The Future of Collaborative Weapons Acquisition
Highly sophisticated technology has changed the economics of defense, placing the development and production of many weapon systems beyond the reach of individual countries. This paper reviews nearly two decades of European experience in collaborative acquisitions, primarily that of Britain, France, and Germany. Their motives are to preserve independent national defense industrial bases, recognizing that this depends on the success of international industrial consortia producing for markets larger than national needs. Each country has been guided by the need to protect future weapons and technology sources, as well as domestic employment and weapons export markets.

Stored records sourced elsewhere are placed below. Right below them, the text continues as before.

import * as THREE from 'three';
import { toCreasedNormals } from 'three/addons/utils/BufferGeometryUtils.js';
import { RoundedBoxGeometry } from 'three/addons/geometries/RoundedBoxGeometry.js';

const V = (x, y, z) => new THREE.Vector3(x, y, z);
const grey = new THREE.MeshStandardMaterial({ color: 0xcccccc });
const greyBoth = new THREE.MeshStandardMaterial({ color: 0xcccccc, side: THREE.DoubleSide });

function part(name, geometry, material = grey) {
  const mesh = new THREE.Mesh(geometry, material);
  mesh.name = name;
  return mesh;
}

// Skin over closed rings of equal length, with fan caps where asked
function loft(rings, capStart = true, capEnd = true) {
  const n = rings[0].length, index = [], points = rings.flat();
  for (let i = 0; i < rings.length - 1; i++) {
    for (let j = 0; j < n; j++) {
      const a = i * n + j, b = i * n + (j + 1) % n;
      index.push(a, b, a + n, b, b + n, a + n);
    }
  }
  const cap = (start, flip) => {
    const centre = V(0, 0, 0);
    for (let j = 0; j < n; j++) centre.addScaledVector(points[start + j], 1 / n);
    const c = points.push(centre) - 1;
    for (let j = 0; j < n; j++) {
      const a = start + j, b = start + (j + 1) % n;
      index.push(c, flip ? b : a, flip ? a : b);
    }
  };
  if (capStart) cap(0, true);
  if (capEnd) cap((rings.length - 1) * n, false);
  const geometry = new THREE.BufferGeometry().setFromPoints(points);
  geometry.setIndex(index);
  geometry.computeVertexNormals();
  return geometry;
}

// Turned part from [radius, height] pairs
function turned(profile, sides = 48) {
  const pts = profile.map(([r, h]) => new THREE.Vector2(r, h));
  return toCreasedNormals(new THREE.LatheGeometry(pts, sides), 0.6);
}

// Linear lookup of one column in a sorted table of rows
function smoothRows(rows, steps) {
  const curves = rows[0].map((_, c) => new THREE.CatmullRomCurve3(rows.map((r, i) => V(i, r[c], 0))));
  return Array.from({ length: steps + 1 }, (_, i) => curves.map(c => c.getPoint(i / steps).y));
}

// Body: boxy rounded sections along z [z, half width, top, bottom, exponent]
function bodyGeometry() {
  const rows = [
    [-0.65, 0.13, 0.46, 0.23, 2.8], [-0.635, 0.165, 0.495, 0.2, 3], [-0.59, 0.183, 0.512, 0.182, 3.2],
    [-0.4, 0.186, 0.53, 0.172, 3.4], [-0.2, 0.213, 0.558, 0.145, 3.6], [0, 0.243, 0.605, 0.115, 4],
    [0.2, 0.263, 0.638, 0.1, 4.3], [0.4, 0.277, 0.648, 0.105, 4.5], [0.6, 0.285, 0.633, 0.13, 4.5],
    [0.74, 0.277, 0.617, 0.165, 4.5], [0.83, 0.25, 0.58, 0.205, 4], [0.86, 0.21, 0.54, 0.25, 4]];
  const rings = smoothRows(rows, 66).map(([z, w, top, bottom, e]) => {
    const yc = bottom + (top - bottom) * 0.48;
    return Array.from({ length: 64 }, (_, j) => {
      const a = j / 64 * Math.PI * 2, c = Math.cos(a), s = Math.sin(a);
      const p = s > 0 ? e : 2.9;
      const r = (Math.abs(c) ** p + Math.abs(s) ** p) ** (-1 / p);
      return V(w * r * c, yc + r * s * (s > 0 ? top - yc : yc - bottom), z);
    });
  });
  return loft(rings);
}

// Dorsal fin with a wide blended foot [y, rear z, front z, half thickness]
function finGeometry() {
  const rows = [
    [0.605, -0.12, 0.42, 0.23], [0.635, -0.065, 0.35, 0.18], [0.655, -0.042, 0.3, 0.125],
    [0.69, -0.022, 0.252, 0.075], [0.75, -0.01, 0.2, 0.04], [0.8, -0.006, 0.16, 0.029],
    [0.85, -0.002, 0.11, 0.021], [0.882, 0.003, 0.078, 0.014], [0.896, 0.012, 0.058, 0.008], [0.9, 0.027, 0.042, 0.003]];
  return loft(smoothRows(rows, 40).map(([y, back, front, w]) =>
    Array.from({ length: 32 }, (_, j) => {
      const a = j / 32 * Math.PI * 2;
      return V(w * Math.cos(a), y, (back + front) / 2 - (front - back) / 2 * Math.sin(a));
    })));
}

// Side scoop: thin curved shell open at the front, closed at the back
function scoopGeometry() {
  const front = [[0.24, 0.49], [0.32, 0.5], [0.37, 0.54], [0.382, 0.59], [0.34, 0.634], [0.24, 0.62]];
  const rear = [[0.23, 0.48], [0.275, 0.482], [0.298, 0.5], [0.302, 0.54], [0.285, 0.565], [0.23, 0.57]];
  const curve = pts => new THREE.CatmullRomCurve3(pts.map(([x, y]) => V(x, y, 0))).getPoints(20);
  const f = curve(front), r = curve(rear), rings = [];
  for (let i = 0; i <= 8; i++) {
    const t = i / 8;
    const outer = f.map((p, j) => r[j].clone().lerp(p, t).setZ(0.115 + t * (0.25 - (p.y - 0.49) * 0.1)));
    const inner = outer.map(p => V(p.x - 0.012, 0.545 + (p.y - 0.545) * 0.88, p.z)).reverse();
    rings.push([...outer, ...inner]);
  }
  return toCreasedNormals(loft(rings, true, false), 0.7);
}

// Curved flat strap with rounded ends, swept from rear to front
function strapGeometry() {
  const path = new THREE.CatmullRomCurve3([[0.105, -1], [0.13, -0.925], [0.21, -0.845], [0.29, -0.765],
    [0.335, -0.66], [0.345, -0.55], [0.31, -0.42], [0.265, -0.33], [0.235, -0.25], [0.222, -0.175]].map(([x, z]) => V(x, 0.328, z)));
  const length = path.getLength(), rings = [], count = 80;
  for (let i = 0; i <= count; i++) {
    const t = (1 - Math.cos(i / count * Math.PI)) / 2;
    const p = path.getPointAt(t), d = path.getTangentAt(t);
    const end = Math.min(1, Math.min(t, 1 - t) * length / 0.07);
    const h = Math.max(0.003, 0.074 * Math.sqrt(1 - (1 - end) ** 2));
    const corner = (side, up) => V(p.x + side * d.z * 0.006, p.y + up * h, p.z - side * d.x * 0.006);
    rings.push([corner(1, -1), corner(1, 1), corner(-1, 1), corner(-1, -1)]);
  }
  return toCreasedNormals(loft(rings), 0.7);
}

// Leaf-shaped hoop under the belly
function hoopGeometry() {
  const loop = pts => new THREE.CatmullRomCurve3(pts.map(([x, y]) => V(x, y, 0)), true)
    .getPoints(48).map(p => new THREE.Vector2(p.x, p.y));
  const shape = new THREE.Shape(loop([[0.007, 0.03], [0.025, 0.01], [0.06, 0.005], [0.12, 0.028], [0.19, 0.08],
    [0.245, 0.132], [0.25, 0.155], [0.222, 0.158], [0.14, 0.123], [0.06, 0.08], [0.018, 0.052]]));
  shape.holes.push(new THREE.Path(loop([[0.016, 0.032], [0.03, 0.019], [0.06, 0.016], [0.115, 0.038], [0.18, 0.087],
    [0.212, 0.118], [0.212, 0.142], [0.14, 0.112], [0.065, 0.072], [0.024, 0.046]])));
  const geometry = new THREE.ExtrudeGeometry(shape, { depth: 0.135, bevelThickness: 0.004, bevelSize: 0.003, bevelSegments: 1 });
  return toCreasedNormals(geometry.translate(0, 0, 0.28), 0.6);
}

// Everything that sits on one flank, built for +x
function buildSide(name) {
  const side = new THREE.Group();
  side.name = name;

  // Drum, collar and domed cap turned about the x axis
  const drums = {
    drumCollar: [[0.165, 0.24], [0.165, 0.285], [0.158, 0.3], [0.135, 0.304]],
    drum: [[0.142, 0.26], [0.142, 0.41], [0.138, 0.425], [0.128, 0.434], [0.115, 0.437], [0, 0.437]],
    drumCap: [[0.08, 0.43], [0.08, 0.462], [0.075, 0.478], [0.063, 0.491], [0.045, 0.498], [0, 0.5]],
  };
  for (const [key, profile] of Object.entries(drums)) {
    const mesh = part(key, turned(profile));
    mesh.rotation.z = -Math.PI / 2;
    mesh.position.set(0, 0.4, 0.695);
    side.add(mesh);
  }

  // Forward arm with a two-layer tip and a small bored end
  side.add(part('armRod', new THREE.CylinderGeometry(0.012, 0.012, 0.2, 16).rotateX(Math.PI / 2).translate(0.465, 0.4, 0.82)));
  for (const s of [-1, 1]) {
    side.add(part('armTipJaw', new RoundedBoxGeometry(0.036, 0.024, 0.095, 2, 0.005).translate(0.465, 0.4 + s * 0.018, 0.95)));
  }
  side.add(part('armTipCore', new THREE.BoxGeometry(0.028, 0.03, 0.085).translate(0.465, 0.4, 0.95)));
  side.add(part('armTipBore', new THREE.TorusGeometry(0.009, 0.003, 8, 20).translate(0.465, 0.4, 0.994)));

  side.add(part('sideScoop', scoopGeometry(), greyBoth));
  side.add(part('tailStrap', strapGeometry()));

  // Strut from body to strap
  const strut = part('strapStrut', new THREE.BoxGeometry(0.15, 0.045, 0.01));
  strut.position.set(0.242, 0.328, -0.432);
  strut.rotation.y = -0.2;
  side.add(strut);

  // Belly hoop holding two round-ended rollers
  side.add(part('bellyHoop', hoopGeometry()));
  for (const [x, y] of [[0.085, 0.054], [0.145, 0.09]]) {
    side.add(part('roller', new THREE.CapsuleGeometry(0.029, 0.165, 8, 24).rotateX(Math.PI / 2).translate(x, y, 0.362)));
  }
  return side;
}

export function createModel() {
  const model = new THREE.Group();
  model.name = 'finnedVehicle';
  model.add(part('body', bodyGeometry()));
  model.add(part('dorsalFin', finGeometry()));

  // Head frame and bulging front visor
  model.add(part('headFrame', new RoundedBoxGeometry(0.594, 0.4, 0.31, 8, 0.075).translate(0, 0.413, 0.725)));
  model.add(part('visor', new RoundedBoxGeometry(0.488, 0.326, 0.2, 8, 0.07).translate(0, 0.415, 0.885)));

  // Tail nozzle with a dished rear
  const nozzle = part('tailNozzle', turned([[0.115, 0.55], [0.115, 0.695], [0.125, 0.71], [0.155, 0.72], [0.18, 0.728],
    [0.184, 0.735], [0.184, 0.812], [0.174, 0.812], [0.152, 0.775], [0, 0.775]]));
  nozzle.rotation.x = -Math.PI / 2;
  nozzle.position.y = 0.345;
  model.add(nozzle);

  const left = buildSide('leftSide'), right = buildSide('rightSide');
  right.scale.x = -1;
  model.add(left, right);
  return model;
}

The author gives a brief history of NATO's role, outlines national motives behind European collaboration, points out its concentration in high technology areas, and discusses common military requirements and issues in U.S.-European collaboration. In the future collaborative efforts may be more necessary than ever; however expansion of joint programs will be restricted by budget limitations.